Pictures are not repeated. Every line from the beginning of the entries through the one with "ob = bpy.data.objects.new(name, me)" is restated exactly.

+ + + +

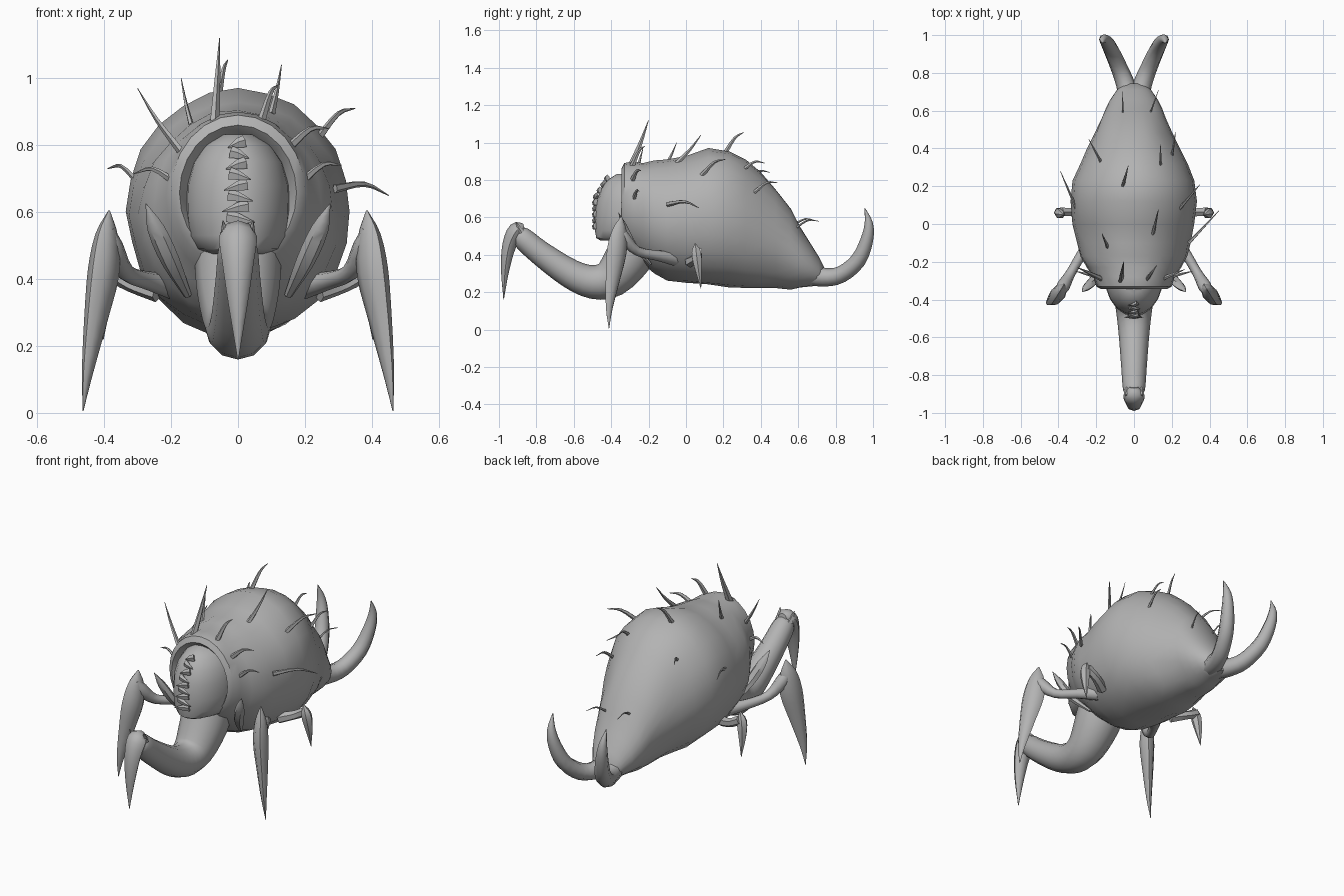
import bpy, bmesh, math
from mathutils import Vector, noise

hide = bpy.data.materials.new("grey_hide")
hide.diffuse_color = (0.45, 0.45, 0.45, 1)


def finish(name, bm, angle=40):
    bmesh.ops.recalc_face_normals(bm, faces=bm.faces)
    me = bpy.data.meshes.new(name)
    bm.to_mesh(me)
    bm.free()
    me.materials.append(hide)
    for p in me.polygons:
        p.use_smooth = True
    me.set_sharp_from_angle(angle=math.radians(angle))
    ob = bpy.data.objects.new(name, me)
    bpy.context.collection.objects.link(ob)
    return ob


def loft(name, rings, angle=40):
    """Skin a list of closed rings and cap both ends."""
    bm = bmesh.new()
    vs = [[bm.verts.new(p) for p in ring] for ring in rings]
    n = len(vs[0])
    for a, b in zip(vs, vs[1:]):
        for i in range(n):
            j = (i + 1) % n
            bm.faces.new((a[i], a[j], b[j], b[i]))
    bm.faces.new(vs[0])
    bm.faces.new(vs[-1])
    return finish(name, bm, angle)


def tube(name, path, sides=8, flat=1.0, ref=(1, 0, 0), steps=3, mirror=False):
    """Tapered smooth limb; path items are (x, y, z, radius)."""
    P = [Vector(p) for p in path]
    P = [2 * P[0] - P[1]] + P + [2 * P[-1] - P[-2]]
    pts = []
    for k in range(1, len(P) - 2):
        a, b, c, d = P[k - 1:k + 3]
        for s in range(steps):
            t = s / steps
            pts.append(0.5 * (2 * b + (c - a) * t + (2 * a - 5 * b + 4 * c - d) * t * t
                              + (3 * b - a - 3 * c + d) * t ** 3))
    pts.append(P[-2])
    signs = (1, -1) if mirror else (1,)
    for sgn in signs:
        rings = []
        for i, p in enumerate(pts):
            t = (pts[min(i + 1, len(pts) - 1)] - pts[max(i - 1, 0)]).to_3d().normalized()
            u = (Vector(ref) - t * t.dot(Vector(ref))).normalized()
            v = t.cross(u)
            r = max(p[3], 0.0015)
            ring = []
            for k in range(sides):
                a = 2 * math.pi * k / sides
                q = p.to_3d() + u * r * math.cos(a) + v * r * flat * math.sin(a)
                ring.append((q.x * sgn, q.y, q.z))
            rings.append(ring)
        loft(name if len(signs) == 1 else name + ("_right" if sgn > 0 else "_left"), rings, 50)


# Body: egg-shaped loft with a recessed hood opening at the front
def oval(y, zb, zt, w, n=24):
    c, h = (zb + zt) / 2, (zt - zb) / 2
    return [Vector((w * math.cos(2 * math.pi * i / n), y, c + h * math.sin(2 * math.pi * i / n)))
            for i in range(n)]


sections = [
    (-0.27, 0.49, 0.81, 0.14), (-0.32, 0.47, 0.835, 0.16), (-0.345, 0.455, 0.86, 0.175),
    (-0.33, 0.43, 0.89, 0.20), (-0.28, 0.39, 0.90, 0.215), (-0.23, 0.35, 0.89, 0.25),
    (-0.17, 0.30, 0.90, 0.285), (-0.10, 0.265, 0.905, 0.30), (0.0, 0.25, 0.93, 0.322),
    (0.12, 0.235, 0.97, 0.335), (0.23, 0.225, 0.955, 0.32), (0.32, 0.222, 0.905, 0.285),
    (0.40, 0.22, 0.84, 0.245), (0.48, 0.22, 0.75, 0.205), (0.56, 0.22, 0.65, 0.17),
    (0.61, 0.225, 0.55, 0.15), (0.66, 0.23, 0.47, 0.125), (0.71, 0.235, 0.39, 0.09),
    (0.745, 0.245, 0.32, 0.05)]
body_rings = []
for s in sections:
    ring = oval(*s)
    if -0.2 < s[0] < 0.6:  # gentle lumps in the hide
        mid = Vector((0, s[0], (s[1] + s[2]) / 2))
        ring = [p + (p - mid).normalized() * 0.012 * noise.noise(p * 7) for p in ring]
    body_rings.append(ring)
loft("body", body_rings, 45)

# Head: blunt, rounded wedge inside the hood
head = []
for z, w, front in [(0.475, 0.09, -0.455), (0.49, 0.125, -0.48), (0.53, 0.15, -0.487),
                    (0.60, 0.157, -0.488), (0.68, 0.155, -0.48), (0.75, 0.135, -0.455),
                    (0.80, 0.10, -0.42), (0.832, 0.05, -0.37)]:
    ring = []
    for i in range(20):
        a = 2 * math.pi * i / 20
        s = math.sin(a)
        depth = (-0.27 - front) if s < 0 else 0.06
        ring.append((w * math.cos(a), -0.27 + depth * s, z))
    head.append(ring)
loft("head", head)

# Vertical mouth: interlocking teeth alternating left and right
for i in range(9):
    z = 0.805 - i * 0.032
    y = -0.418 - min(0.07, (0.815 - z) * 0.62)
    size = 0.03 + 0.003 * i
    sgn = 1 if i % 2 else -1
    tube("tooth", [(-sgn * size * 0.6, y + 0.005, z + 0.005, 0.02),
                   (0, y - 0.004, z, 0.016),
                   (sgn * size, y - 0.006, z - 0.012, 0.001)],
         sides=5, flat=0.7, ref=(0, 0, 1), steps=1)

# Central front leg with hooked claw
tube("front_leg", [(0, -0.25, 0.50, 0.13), (0, -0.31, 0.38, 0.125), (0, -0.40, 0.275, 0.105),
                   (0, -0.50, 0.255, 0.09), (0, -0.62, 0.30, 0.078), (0, -0.78, 0.41, 0.066),
                   (0, -0.88, 0.495, 0.057), (0, -0.91, 0.52, 0.03)], sides=12)
tube("front_claw", [(0, -0.865, 0.545, 0.025), (0, -0.905, 0.53, 0.056), (0, -0.945, 0.45, 0.047),
                    (0, -0.967, 0.32, 0.028), (0, -0.975, 0.16, 0.001)], sides=8, flat=0.8)
tube("front_knee_spur", [(0.035, -0.88, 0.52, 0.02), (0.045, -0.91, 0.575, 0.001)],
     sides=5, steps=1, mirror=True)

# Large side legs with blade claws
tube("side_leg", [(0.20, -0.06, 0.38, 0.04), (0.27, -0.15, 0.395, 0.028),
                  (0.335, -0.26, 0.42, 0.026), (0.375, -0.33, 0.49, 0.035),
                  (0.39, -0.36, 0.55, 0.02)], ref=(0, 0, 1), mirror=True)
tube("side_claw", [(0.385, -0.345, 0.605, 0.003), (0.392, -0.355, 0.53, 0.045),
                   (0.402, -0.37, 0.42, 0.062), (0.425, -0.39, 0.28, 0.046),
                   (0.45, -0.41, 0.12, 0.022), (0.463, -0.412, 0.005, 0.001)],
     flat=0.65, ref=(0.5, -0.8, 0), mirror=True)

# Small rear legs with short claws
tube("rear_leg", [(0.24, 0.02, 0.36, 0.03), (0.32, 0.06, 0.385, 0.024),
                  (0.385, 0.065, 0.42, 0.025)], ref=(0, 0, 1), sides=6, mirror=True)
tube("rear_claw", [(0.375, 0.05, 0.46, 0.003), (0.39, 0.055, 0.41, 0.028),
                   (0.40, 0.065, 0.33, 0.022), (0.403, 0.08, 0.22, 0.001)],
     sides=6, mirror=True)

# Leaf-shaped feelers beside the head
tube("feeler", [(0.15, -0.19, 0.35, 0.012), (0.20, -0.28, 0.45, 0.028),
                (0.245, -0.33, 0.55, 0.026), (0.275, -0.36, 0.625, 0.001)],
     sides=6, flat=0.7, mirror=True)

# Forked tail horns curling upward
tube("tail_horn", [(0.02, 0.64, 0.30, 0.06), (0.045, 0.74, 0.28, 0.05), (0.08, 0.83, 0.295, 0.045),
                   (0.12, 0.92, 0.37, 0.042), (0.148, 0.967, 0.48, 0.034),
                   (0.162, 0.977, 0.57, 0.022), (0.168, 0.955, 0.65, 0.002)], mirror=True)

# Curved bristles: root, tip, root radius
bristles = [
    ((-0.07, -0.30, 0.86), (-0.055, -0.20, 1.12), 0.02),
    ((0.07, -0.29, 0.87), (0.12, -0.22, 0.98), 0.016),
    ((-0.17, -0.29, 0.78), (-0.30, -0.23, 0.97), 0.016),
    ((0.15, -0.29, 0.79), (0.27, -0.24, 0.85), 0.016),
    ((-0.19, -0.28, 0.69), (-0.31, -0.25, 0.715), 0.014),
    ((0.19, -0.28, 0.69), (0.31, -0.25, 0.74), 0.014),
    ((-0.14, -0.12, 0.86), (-0.17, -0.05, 1.0), 0.012),
    ((0.10, -0.05, 0.89), (0.13, 0.08, 1.04), 0.014),
    ((-0.06, 0.20, 0.93), (-0.03, 0.31, 1.055), 0.014),
    ((0.24, 0.08, 0.82), (0.35, 0.21, 0.91), 0.014),
    ((-0.30, 0.07, 0.69), (-0.39, 0.28, 0.73), 0.012),
    ((0.29, -0.10, 0.67), (0.45, 0.07, 0.65), 0.014),
    ((0.14, 0.30, 0.85), (0.14, 0.42, 0.89), 0.011),
    ((-0.17, 0.32, 0.80), (-0.24, 0.45, 0.84), 0.011),
    ((0.20, 0.36, 0.73), (0.22, 0.49, 0.785), 0.011),
    ((-0.06, 0.56, 0.55), (-0.06, 0.70, 0.58), 0.008),
    ((0.08, 0.57, 0.53), (0.13, 0.71, 0.58), 0.008)]
for a, b, r in bristles:
    a, b = Vector(a), Vector(b)
    m = a.lerp(b, 0.55) + Vector((0, 0, 0.025 if b.z - a.z < 0.13 else -0.01))
    tube("bristle", [(*a, r), (*m, r * 0.6), (*b, 0.0015)], sides=5, flat=0.7, ref=(0.3, 0.5, -0.8))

+ + + +

# EXERCISE ANSWER
import bpy, bmesh, math
from mathutils import Vector, noise

hide = bpy.data.materials.new("grey_hide")
hide.diffuse_color = (0.45, 0.45, 0.45, 1)


def finish(name, bm, angle=40):
    bmesh.ops.recalc_face_normals(bm, faces=bm.faces)
    me = bpy.data.meshes.new(name)
    bm.to_mesh(me)
    bm.free()
    me.materials.append(hide)
    for p in me.polygons:
        p.use_smooth = True
    me.set_sharp_from_angle(angle=math.radians(angle))
    ob = bpy.data.objects.new(name, me)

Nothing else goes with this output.